WHAT IS BEING ASKED: Where in the records does the word "cells" occur? Copy each line in which it does.

RECORDS FOR PROCESSING:
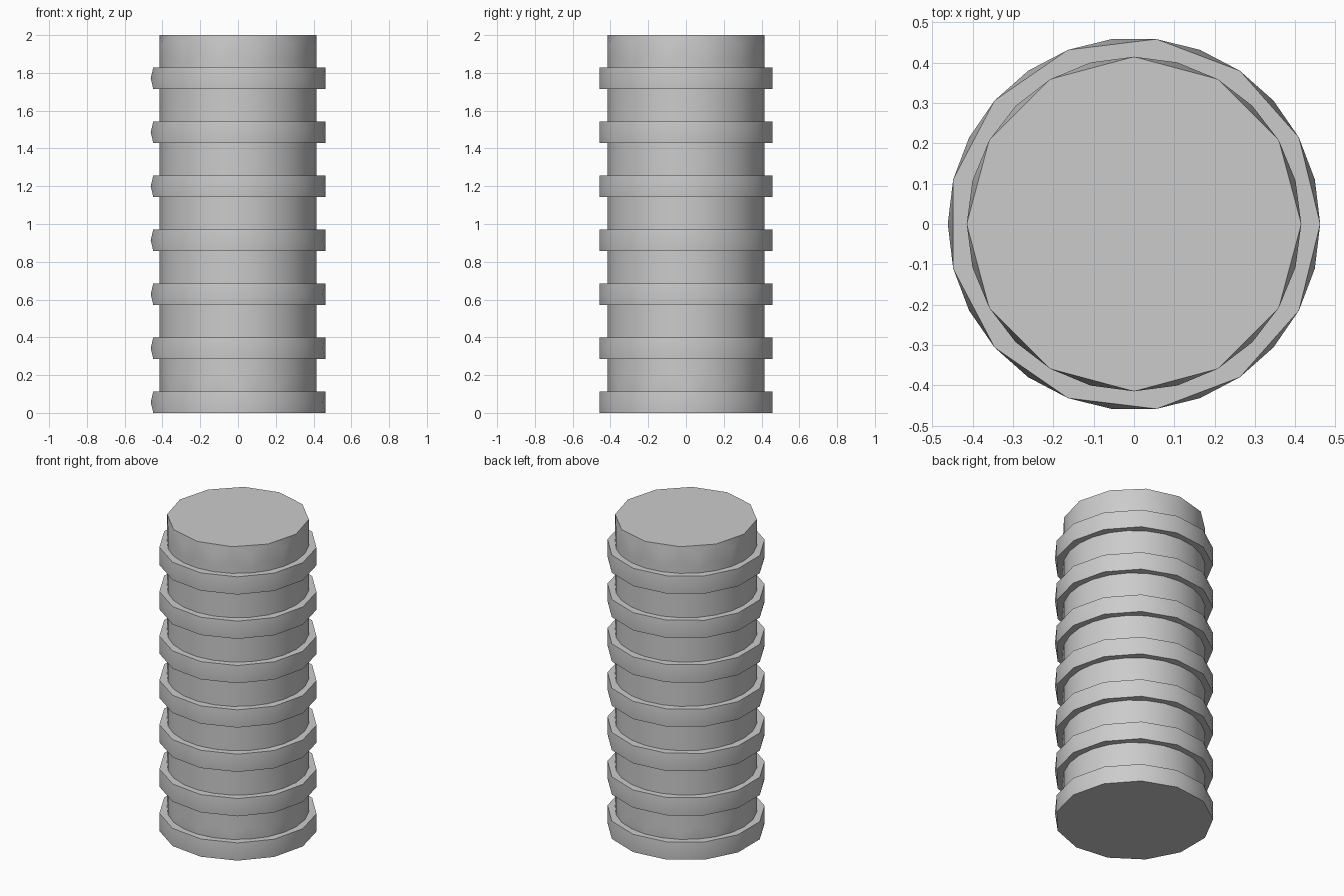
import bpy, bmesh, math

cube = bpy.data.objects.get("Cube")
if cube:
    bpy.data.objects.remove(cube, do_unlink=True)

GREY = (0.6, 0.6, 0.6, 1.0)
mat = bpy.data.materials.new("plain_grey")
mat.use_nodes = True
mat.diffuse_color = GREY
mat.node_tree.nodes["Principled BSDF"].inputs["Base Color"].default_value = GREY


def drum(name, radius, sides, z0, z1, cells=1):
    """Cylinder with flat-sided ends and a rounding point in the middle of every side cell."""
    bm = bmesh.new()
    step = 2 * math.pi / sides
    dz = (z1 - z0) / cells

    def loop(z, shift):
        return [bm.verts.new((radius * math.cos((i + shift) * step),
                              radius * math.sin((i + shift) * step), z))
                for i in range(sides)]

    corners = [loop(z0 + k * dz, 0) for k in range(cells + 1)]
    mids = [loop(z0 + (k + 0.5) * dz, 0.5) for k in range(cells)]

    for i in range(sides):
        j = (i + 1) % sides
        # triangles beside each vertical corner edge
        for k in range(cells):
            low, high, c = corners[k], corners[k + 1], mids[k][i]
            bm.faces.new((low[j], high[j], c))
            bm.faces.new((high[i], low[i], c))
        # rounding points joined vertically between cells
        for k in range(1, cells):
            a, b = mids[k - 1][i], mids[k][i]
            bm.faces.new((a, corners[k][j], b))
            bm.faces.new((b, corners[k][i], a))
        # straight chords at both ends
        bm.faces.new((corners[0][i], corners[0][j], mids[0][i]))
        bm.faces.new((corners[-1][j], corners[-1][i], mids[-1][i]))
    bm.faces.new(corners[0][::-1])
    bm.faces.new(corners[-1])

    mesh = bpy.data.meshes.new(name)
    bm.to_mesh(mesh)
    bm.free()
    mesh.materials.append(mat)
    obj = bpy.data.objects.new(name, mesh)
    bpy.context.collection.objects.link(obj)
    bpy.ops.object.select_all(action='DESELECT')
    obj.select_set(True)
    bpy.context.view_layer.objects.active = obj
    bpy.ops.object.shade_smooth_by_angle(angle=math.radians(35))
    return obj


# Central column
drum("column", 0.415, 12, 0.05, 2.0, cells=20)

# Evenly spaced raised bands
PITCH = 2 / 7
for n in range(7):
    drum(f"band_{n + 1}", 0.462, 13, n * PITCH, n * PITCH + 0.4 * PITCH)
...
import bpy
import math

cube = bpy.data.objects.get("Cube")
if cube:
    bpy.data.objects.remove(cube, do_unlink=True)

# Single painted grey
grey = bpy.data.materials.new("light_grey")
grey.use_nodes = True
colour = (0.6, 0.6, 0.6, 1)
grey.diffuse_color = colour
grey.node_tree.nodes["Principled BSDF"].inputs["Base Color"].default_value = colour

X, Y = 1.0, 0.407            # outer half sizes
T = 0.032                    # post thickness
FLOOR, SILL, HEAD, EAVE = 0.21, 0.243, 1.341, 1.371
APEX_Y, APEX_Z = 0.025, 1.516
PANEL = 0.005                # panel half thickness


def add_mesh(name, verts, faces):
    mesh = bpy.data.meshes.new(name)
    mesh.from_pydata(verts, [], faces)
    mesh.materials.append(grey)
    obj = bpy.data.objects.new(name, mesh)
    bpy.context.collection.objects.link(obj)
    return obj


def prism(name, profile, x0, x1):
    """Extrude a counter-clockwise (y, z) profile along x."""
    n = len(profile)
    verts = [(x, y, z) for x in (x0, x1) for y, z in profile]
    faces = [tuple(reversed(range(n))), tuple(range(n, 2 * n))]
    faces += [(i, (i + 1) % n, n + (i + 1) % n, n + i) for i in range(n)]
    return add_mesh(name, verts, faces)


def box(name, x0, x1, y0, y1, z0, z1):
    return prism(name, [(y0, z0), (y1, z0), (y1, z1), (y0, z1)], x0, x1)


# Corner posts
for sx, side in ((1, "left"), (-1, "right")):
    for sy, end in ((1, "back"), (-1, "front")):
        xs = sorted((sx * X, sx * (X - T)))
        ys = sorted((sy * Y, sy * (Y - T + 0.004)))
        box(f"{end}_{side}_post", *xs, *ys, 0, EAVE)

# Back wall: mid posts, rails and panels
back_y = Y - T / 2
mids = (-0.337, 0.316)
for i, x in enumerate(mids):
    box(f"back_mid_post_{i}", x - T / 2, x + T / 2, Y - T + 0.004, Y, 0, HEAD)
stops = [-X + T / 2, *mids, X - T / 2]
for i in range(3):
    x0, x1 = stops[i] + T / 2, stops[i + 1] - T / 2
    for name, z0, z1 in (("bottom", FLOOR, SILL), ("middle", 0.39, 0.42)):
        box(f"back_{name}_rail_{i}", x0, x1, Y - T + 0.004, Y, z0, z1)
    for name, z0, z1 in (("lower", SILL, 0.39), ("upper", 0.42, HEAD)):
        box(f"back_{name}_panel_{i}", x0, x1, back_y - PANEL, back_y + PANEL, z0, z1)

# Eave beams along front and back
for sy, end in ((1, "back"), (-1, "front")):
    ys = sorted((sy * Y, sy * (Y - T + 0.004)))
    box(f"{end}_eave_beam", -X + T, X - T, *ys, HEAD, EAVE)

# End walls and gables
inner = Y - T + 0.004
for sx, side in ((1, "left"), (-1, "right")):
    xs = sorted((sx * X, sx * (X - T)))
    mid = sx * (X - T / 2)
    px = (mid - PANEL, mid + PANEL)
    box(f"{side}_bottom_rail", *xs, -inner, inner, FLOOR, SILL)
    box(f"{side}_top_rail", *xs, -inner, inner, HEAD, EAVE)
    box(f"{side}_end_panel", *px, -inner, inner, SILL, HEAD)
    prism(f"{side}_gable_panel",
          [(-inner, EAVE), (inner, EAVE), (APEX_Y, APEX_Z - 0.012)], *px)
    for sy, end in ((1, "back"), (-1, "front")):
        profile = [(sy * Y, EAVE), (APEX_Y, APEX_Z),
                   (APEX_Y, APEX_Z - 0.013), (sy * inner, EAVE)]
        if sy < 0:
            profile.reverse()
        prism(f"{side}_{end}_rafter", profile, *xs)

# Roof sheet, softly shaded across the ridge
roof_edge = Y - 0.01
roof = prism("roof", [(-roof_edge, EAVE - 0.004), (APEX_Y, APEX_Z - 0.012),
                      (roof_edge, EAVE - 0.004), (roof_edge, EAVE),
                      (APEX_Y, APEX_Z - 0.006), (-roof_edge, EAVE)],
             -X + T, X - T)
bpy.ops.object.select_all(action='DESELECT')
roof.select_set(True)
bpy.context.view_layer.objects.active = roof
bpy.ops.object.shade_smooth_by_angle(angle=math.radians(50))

OUTPUT:
def drum(name, radius, sides, z0, z1, cells=1):
    dz = (z1 - z0) / cells
    corners = [loop(z0 + k * dz, 0) for k in range(cells + 1)]
    mids = [loop(z0 + (k + 0.5) * dz, 0.5) for k in range(cells)]
        for k in range(cells):
        # rounding points joined vertically between cells
        for k in range(1, cells):
drum("column", 0.415, 12, 0.05, 2.0, cells=20)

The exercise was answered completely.